May I begin with welcoming Your Excellency to the Council and congratulating Viet Nam for the assumption of the Presidency of the Council in October. We wish you every success.

I also wish to express our sincere appreciation to Ambassador Rice and the US Delegation for their stewardship of the Council during the month of September.

Mr. President,

Given the adoption of Resolution 1888 only a week ago, this meeting has particular significance in demonstrating to the world at large the continued commitment of the Council to the empowerment of women in all its aspects.

I would like to commend Viet Nam's leading role for organizing this debate as well as for her efforts in the preparation of the resolution we have just adopted.

I would also like to thank the Secretary General for his report and the Deputy Secretary General for her briefing, both of which include valuable assessments and recommendations on how to improve the UN system pertaining to the security of women.

Finally, I should also commend the various UN entities' efforts, as well as those of the NGOs and women's organizations that are working selflessly to achieve the goals of Resolutions 1325 and 1820. I particularly thank Ms. Mayanja, Ms. Alberdi and Ms. Amin for their briefings and their contributions to our debate.

Mr. President,

Since the adoption of the Security Council Resolution 1325 in 2000, there has been progress across a broad range of issues for the protection and promotion of women's and girls' rights in conflict-affected situations, particularly in terms of raising awareness for the challenges they face.

Thanks to the efforts of the international community, a strong understanding of the need for gender equality and women's empowerment, as a prerequisite for international peace and security, is slowly taking hold.

As mentioned in the Secretary General's reports, there are many ongoing projects and programs with a view to protecting women and girls against the gender-based violence and other forms of risks and challenges.

However, despite the progress achieved so far, we cannot fail to note that much remains to be done, particularly in the area of implementation. As today's debate and the report of the Secretary General have shown us, many structural and institutional impediments remain which we should overcome in order to meet the challenges before us.

We believe that more effective actions must be taken to protect and empower women. Addressing the particular needs of women and girls in post-conflict situations, with a particular emphasis on those issues related to their physical security, mental and reproductive health, employment, education and access to social services and justice, is a priority issue that we should tackle from the very beginning of the peace building process.

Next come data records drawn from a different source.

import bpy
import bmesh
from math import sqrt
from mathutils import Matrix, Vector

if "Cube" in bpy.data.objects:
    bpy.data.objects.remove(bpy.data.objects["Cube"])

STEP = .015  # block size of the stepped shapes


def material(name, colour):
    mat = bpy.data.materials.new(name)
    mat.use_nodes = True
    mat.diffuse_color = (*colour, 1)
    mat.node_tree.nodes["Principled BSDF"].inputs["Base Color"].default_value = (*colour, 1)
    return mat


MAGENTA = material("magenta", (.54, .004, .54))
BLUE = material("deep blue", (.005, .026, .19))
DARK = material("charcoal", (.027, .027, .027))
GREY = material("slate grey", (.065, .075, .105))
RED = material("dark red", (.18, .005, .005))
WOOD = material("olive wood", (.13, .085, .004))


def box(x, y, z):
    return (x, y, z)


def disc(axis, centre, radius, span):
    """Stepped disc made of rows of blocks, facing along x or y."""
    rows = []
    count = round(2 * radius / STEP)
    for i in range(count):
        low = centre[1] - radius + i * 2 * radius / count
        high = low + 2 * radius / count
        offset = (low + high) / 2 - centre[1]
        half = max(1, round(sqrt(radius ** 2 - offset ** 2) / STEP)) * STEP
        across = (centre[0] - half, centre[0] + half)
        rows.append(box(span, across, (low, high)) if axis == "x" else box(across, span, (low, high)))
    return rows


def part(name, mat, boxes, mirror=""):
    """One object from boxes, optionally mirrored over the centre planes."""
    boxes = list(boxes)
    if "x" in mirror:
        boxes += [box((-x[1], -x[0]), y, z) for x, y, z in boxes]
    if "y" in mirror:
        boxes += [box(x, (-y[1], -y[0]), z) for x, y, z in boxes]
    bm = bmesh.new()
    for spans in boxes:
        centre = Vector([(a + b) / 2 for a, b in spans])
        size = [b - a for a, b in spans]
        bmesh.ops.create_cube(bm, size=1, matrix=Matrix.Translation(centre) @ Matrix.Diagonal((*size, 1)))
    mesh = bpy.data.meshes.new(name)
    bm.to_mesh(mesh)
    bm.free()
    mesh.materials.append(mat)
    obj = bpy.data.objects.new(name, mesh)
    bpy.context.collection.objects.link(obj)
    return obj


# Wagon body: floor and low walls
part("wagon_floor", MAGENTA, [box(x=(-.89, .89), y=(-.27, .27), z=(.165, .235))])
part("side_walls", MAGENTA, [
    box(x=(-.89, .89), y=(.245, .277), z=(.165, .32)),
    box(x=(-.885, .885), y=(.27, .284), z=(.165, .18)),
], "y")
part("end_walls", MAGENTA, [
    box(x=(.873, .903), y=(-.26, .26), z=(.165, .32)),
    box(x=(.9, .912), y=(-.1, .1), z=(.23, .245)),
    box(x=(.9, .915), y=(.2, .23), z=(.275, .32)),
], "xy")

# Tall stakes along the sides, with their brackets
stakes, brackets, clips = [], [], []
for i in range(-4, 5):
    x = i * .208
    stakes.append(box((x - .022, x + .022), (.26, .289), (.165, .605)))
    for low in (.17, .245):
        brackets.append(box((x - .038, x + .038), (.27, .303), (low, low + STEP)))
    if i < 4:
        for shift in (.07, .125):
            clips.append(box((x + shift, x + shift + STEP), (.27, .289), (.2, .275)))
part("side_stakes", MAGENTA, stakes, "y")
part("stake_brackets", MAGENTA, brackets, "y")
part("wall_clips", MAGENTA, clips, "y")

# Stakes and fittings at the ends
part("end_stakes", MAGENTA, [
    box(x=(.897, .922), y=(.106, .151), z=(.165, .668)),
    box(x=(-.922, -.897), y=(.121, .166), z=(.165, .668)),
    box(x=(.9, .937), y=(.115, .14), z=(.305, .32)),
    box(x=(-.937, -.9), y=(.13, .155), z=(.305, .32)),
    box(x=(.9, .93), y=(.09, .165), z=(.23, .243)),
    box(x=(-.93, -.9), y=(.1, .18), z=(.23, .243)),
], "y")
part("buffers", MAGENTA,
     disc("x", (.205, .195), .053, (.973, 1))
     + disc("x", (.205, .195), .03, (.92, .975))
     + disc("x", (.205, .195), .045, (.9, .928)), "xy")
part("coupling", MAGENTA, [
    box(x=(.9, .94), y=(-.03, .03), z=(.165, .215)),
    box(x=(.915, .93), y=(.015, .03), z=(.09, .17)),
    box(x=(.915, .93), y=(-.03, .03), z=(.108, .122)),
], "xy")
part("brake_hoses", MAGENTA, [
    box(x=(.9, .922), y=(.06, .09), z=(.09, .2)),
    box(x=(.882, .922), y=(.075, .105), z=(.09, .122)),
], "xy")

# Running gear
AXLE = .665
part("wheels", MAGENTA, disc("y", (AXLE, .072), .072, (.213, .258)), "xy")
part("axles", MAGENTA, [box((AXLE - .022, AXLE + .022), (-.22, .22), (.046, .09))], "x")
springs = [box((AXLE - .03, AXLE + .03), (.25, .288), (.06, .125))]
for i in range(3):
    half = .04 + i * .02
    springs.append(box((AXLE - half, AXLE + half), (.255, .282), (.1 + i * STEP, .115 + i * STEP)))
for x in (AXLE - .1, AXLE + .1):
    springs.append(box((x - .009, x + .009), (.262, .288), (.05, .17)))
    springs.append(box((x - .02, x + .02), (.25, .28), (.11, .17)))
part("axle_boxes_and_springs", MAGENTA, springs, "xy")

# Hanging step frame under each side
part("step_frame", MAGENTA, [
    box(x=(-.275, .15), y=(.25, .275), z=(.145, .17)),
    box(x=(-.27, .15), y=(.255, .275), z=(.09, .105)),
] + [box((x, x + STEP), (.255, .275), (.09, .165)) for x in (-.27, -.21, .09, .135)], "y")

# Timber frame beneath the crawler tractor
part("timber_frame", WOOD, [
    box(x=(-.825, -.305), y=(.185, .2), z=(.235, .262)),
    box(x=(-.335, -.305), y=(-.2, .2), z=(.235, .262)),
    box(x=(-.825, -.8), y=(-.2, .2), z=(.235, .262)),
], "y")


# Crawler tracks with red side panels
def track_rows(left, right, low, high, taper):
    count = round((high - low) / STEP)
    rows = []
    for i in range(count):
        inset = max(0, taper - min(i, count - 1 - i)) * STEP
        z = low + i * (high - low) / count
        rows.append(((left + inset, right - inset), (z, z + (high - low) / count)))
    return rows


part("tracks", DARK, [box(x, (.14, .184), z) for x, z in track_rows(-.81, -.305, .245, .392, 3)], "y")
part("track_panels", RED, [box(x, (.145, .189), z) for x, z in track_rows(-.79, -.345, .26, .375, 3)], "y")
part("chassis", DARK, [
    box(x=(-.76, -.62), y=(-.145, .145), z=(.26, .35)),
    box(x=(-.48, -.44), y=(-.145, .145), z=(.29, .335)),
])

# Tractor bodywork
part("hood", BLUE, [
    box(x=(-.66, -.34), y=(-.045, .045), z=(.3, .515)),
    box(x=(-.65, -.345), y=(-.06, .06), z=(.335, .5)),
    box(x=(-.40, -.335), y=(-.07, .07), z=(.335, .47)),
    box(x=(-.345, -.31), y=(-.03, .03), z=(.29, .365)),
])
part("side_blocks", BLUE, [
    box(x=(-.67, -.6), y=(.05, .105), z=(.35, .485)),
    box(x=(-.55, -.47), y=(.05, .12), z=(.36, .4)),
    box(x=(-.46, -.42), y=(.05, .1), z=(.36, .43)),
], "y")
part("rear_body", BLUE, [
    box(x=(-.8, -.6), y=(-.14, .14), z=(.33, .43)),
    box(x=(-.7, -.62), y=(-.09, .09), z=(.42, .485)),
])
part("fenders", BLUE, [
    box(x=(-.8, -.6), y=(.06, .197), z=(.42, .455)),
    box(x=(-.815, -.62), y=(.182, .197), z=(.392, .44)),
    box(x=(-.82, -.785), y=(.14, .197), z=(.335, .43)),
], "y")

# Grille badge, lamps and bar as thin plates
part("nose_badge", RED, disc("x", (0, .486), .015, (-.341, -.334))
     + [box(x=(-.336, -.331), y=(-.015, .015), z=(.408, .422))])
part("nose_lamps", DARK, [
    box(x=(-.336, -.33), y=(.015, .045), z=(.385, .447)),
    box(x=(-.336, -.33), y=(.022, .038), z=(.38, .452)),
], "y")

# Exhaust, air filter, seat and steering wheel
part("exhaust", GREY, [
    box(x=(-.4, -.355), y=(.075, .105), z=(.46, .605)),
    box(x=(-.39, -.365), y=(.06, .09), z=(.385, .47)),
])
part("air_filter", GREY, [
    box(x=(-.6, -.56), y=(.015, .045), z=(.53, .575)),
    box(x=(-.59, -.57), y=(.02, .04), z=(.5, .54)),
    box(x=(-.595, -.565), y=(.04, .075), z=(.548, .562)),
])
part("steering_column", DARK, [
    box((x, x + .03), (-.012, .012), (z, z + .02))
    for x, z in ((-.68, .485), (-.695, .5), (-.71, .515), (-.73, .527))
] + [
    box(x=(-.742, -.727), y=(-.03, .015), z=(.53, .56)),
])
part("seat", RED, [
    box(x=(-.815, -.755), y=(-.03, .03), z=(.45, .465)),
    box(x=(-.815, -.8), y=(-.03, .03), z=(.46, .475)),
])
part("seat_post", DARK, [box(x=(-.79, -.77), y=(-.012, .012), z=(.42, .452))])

Likewise, equally strong measures are needed to increase the participation of women in post-conflict recovery efforts and peace processes since that will increase the effectiveness of these efforts. Indeed, we should not forget that women in post-conflict countries are not merely victims of war, but also agents of change towards modernization and transformation, with immense contributions to sustain peace and prosperity.

This is why Turkey has given its strong support to projects aimed at ensuring increased participation of women in all walks of social and political life. In other words, we believe that the empowerment of women in its entirety should be at the core of all our efforts. Let me refer to our experience with Afghanistan. We continue to support various programs dedicated to empower women in politics and governance, while undertaking many other projects with a view to providing equal and modern education opportunities to girls.

Mr. President,

We believe that while tackling the issue of women's security, which is inextricable from the international peace and security, we should move from "ad hoc" approaches towards a "systematic" one. To this end, the calls of resolutions 1325, 1820, 1888 and the resolution we adopted today should all become a regular part of the work of this Council in guiding the activities of the UN and member states.

We also believe that the establishment of a set of indicators as foreseen in Resolution 1889, might serve as a useful means through which we can monitor and track the implementation of measures at the global level.

As such, the new Gender Entity recently agreed by the General Assembly, would also strengthen our work towards women's empowerment by helping the UN pursue its efforts in a more systemized and coordinated manner in the areas related to women, peace and security.

Furthermore, as my Russian colleague Ambassador Churkin emphasized, we also believe the MDGs with regard to the status of women are important. The implementation of those MDGs will no doubt reinforce the implementation of Resolution 1325 for the security and empowerment of women in conflict-ridden regions.

Mr. President,

The months ahead of us in the run up to the 10th anniversary of resolution 1325 next year provides ample opportunity to translate these words into deeds in order to ensure basic and human rights of women all around the world.

As Turkey, we are committed to this goal and thus we will continue our support for the implementation of all the resolutions on women, peace and security.

Thank you Mr. President.